Reggae museum in 2024?
MONTEGO BAY, St James – DownSound Entertainment is hopeful that a lease arrangement with the Urban Development Corporation (UDC) for use of Catherine Hall Entertainment Complex in Montego Bay will be approved soon so it can begin rolling out its plans for developing the facility.
Part of the planned upgrade to the venue used for each summer’s staging of Reggae Sumfest will be a museum dedicated to the work of reggae legend Bob Marley.
The collection was curated by American reggae archivist Roger Steffens.
DownSound Entertainment Deputy Chairman Robert Russell is hoping progress will be made within the next few months.
“We are just waiting on the UDC to finalise the lease and then, hopefully, we can start construction early in the new year,” he told the Jamaica Observer on Friday.
“On our side, we have everything sorted out; we’re talking design, everything. We’re just waiting on them to approve and give us the final lease,” he added.
The Observer reached out to the UDC for an update but there was no response up to press time.
According to Russell, DownSound successfully negotiated a lease after it was put to tender but ongoing discussions have extended completion of the process.
“It’s not a hard and fast reason why it is taking so long because it’s a series of negotiations that have taken place to finalise the lease, which we were in the process of doing. There were some different criteria that we had to satisfy and they had to be clear on. When you are doing a big development like that it takes a certain amount of discussion and adjustments to get to the final product, and hopefully we are there now,” he explained.
“We are hoping that in the new year things will move a little faster. The wheels of Government turn very slowly and sometimes it’s frustrating, but you just have to wait until everything is in place,” Russell added.
He is looking forward to the museum being completed and showcasing the Steffens collection.
“It will be the only museum of its kind in the world, the only complete Bob Marley, reggae, and rocksteady museum in the world,” he boasted.
Russell anticipates that the facility will be a major boost for the western resort city.
“I think it will transform Montego Bay into the entertainment capital of the Caribbean, for sure,” he remarked.
“I think it will have a massive impact because people come from all parts of the world to visit the Bob Marley Museum, his birthplace, and where he was buried and all of that, and that will now happen in Montego Bay,” he added.
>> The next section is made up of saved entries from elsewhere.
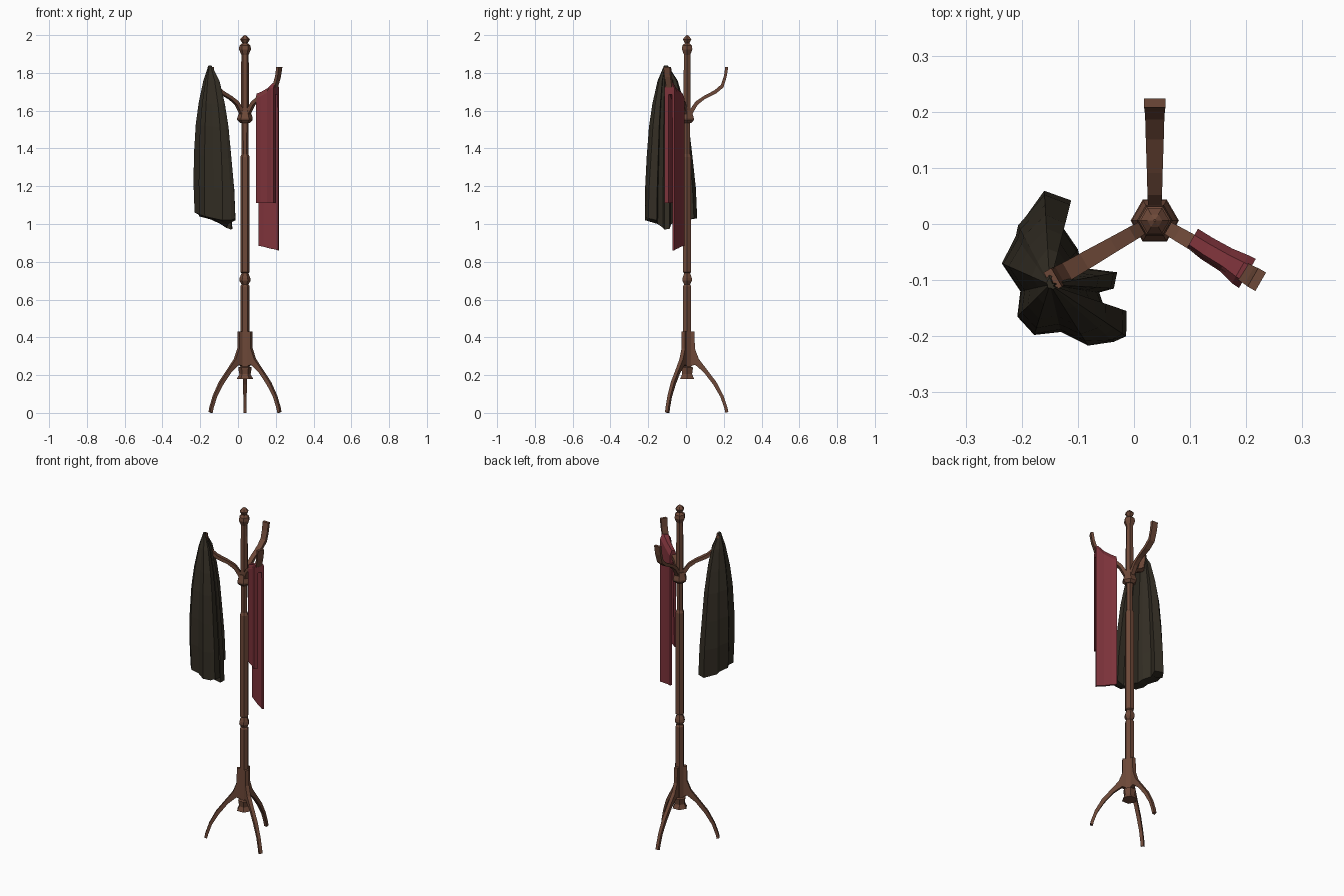
import bpy, bmesh, math

CX, CY = 0.037, 0.006          # axis of the pole
ANGLES = (90, 210, 330)        # directions of arms and legs


def material(name, rgb):
    m = bpy.data.materials.new(name)
    m.diffuse_color = (*rgb, 1)
    return m


WOOD = material("brown_wood", (0.155, 0.066, 0.040))
RED = material("red_wool", (0.22, 0.035, 0.046))
DARK = material("dark_olive_cloth", (0.032, 0.026, 0.017))


def loft(name, rings, mat):
    """Join closed rings of points into a capped, flat shaded solid."""
    bm = bmesh.new()
    vs = [[bm.verts.new(p) for p in ring] for ring in rings]
    n = len(rings[0])
    for a, b in zip(vs, vs[1:]):
        for i in range(n):
            j = (i + 1) % n
            bm.faces.new((a[i], a[j], b[j], b[i]))
    caps = [bm.faces.new(vs[0][::-1]), bm.faces.new(vs[-1])]
    bmesh.ops.triangulate(bm, faces=caps)
    bmesh.ops.recalc_face_normals(bm, faces=bm.faces)
    me = bpy.data.meshes.new(name)
    bm.to_mesh(me)
    bm.free()
    me.materials.append(mat)
    ob = bpy.data.objects.new(name, me)
    bpy.context.collection.objects.link(ob)
    return ob


def polar(angle, r, p, z):
    """Point at distance r along a direction, p sideways, height z."""
    a = math.radians(angle)
    return (CX + r * math.cos(a) - p * math.sin(a),
            CY + r * math.sin(a) + p * math.cos(a), z)


def turned(name, profile, sides=6):
    loft(name, [[polar(360 * i / sides, r, 0, z) for i in range(sides)]
                for r, z in profile], WOOD)


def bracket(name, angle, stations):
    """Curved bar: stations are upper r, z, lower r, z, half width."""
    loft(name, [[polar(angle, r1, -w, z1), polar(angle, r1, w, z1),
                 polar(angle, r2, w, z2), polar(angle, r2, -w, z2)]
                for r1, z1, r2, z2, w in stations], WOOD)


# Turned hexagonal pole, from foot to tip
turned("lower_pole", [(.043, .18), (.030, .205), (.036, .24), (.025, .245),
                      (.025, .67), (.018, .68), (.030, .70), (.028, .715),
                      (.018, .74), (.025, .745), (.025, 1.355), (.018, 1.37),
                      (.019, 1.545)])
turned("arm_collar", [(.026, 1.535), (.041, 1.55), (.041, 1.56), (.028, 1.60)])
turned("upper_pole", [(.022, 1.59), (.022, 1.75), (.019, 1.90)])
turned("finial", [(.019, 1.895), (.032, 1.925), (.029, 1.945), (.014, 1.957),
                  (.026, 1.978), (.013, 1.993), (.002, 2.0)])

# Three hooked arms and three curved legs
ARM = [(.012, 1.600, .018, 1.560, .012), (.026, 1.622, .036, 1.597, .012),
       (.046, 1.650, .055, 1.630, .013), (.085, 1.676, .090, 1.659, .014),
       (.145, 1.708, .152, 1.690, .016), (.180, 1.738, .192, 1.723, .017),
       (.195, 1.785, .209, 1.778, .018), (.202, 1.832, .218, 1.832, .019)]
LEG = [(.039, .430, .010, .430, .011), (.041, .340, .010, .245, .011),
       (.062, .285, .042, .255, .011), (.105, .229, .088, .215, .010),
       (.155, .163, .138, .150, .010), (.192, .092, .176, .085, .009),
       (.213, .030, .197, .025, .009), (.218, .005, .203, 0, .009)]
for n, ang in enumerate(ANGLES, 1):
    bracket(f"arm_{n}", ang, ARM)
    bracket(f"leg_{n}", ang, LEG)

# Scarf folded over the right arm, long end behind
rings = []
for r, top, front, back, low in ((.074, 1.69, -.013, .026, .885),
                                 (.105, 1.70, -.018, .025, .88),
                                 (.145, 1.72, -.020, .026, .87),
                                 (.175, 1.745, -.028, .030, .865),
                                 (.190, 1.745, -.029, .031, .86)):
    gap = front + (.010 if r < .15 else .024)
    section = [(front, 1.11), (front, top - .025), (front * .5, top),
               (back * .5, top + .004), (back, top - .025), (back, low),
               (back - .012, low), (back - .012, top - .06),
               (gap, top - .06), (gap, 1.11)]
    rings.append([polar(330, r, p, z) for p, z in section])
loft("scarf", rings, RED)

# Coat hanging by its collar from the left arm: folded hem outline, x y z
HEM = [(-.160, .060, 1.03), (-.112, .042, 1.03), (-.127, -.005, 1.02),
       (-.100, -.045, 1.01), (-.092, -.078, 1.00), (-.030, -.086, .975),
       (-.036, -.115, .97), (-.062, -.122, .98), (-.052, -.150, 1.00),
       (-.013, -.155, 1.02), (-.014, -.200, 1.03), (-.035, -.211, 1.02),
       (-.080, -.220, 1.02), (-.130, -.194, 1.03), (-.178, -.198, 1.04),
       (-.208, -.165, 1.05), (-.203, -.120, 1.05), (-.236, -.070, 1.06),
       (-.212, -.020, 1.05), (-.208, .000, 1.04)]
AX, AY = -.150, -.108
LEVELS = [(1.0, .92, 1.0), (.8, 1.0, .95), (.6, .98, .84), (.4, .87, .73),
          (.25, .68, .59), (.1, .38, .38), (0, .07, .07)]
coat = []
for t, s_out, s_in in LEVELS:      # t runs from collar (0) to hem (1)
    ring = []
    for x, y, z in HEM:
        dx, dy = x - AX, y - AY
        w = min(1, max(0, .5 + 6 * dx + 3 * dy))   # inner or outer side
        s = s_out * (1 - w) + s_in * w
        ring.append((AX + dx * s, AY + dy * s, 1.84 + (z - 1.84) * t))
    coat.append(ring)
loft("coat", coat, DARK)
He outlined, once again, other aspects of the planned development such as a dock, restaurant, walking trail, and amenities.
“It will be a complete tourist attraction with entertainment and various other offerings for tourists and locals alike,” he pointed out.
Russell was still unable to provide an estimated price tag for the multimillion-dollar project.
“That keeps changing. The longer it takes, of course, is the more it is expected to cost. You can’t really price it until you actually start, because what would have been six months ago or a year ago wouldn’t pertain today,” he said.
“As time goes by, inflation and everything else will have an effect on the final cost, but we’re prepared for whatever the eventualities are,” he assured.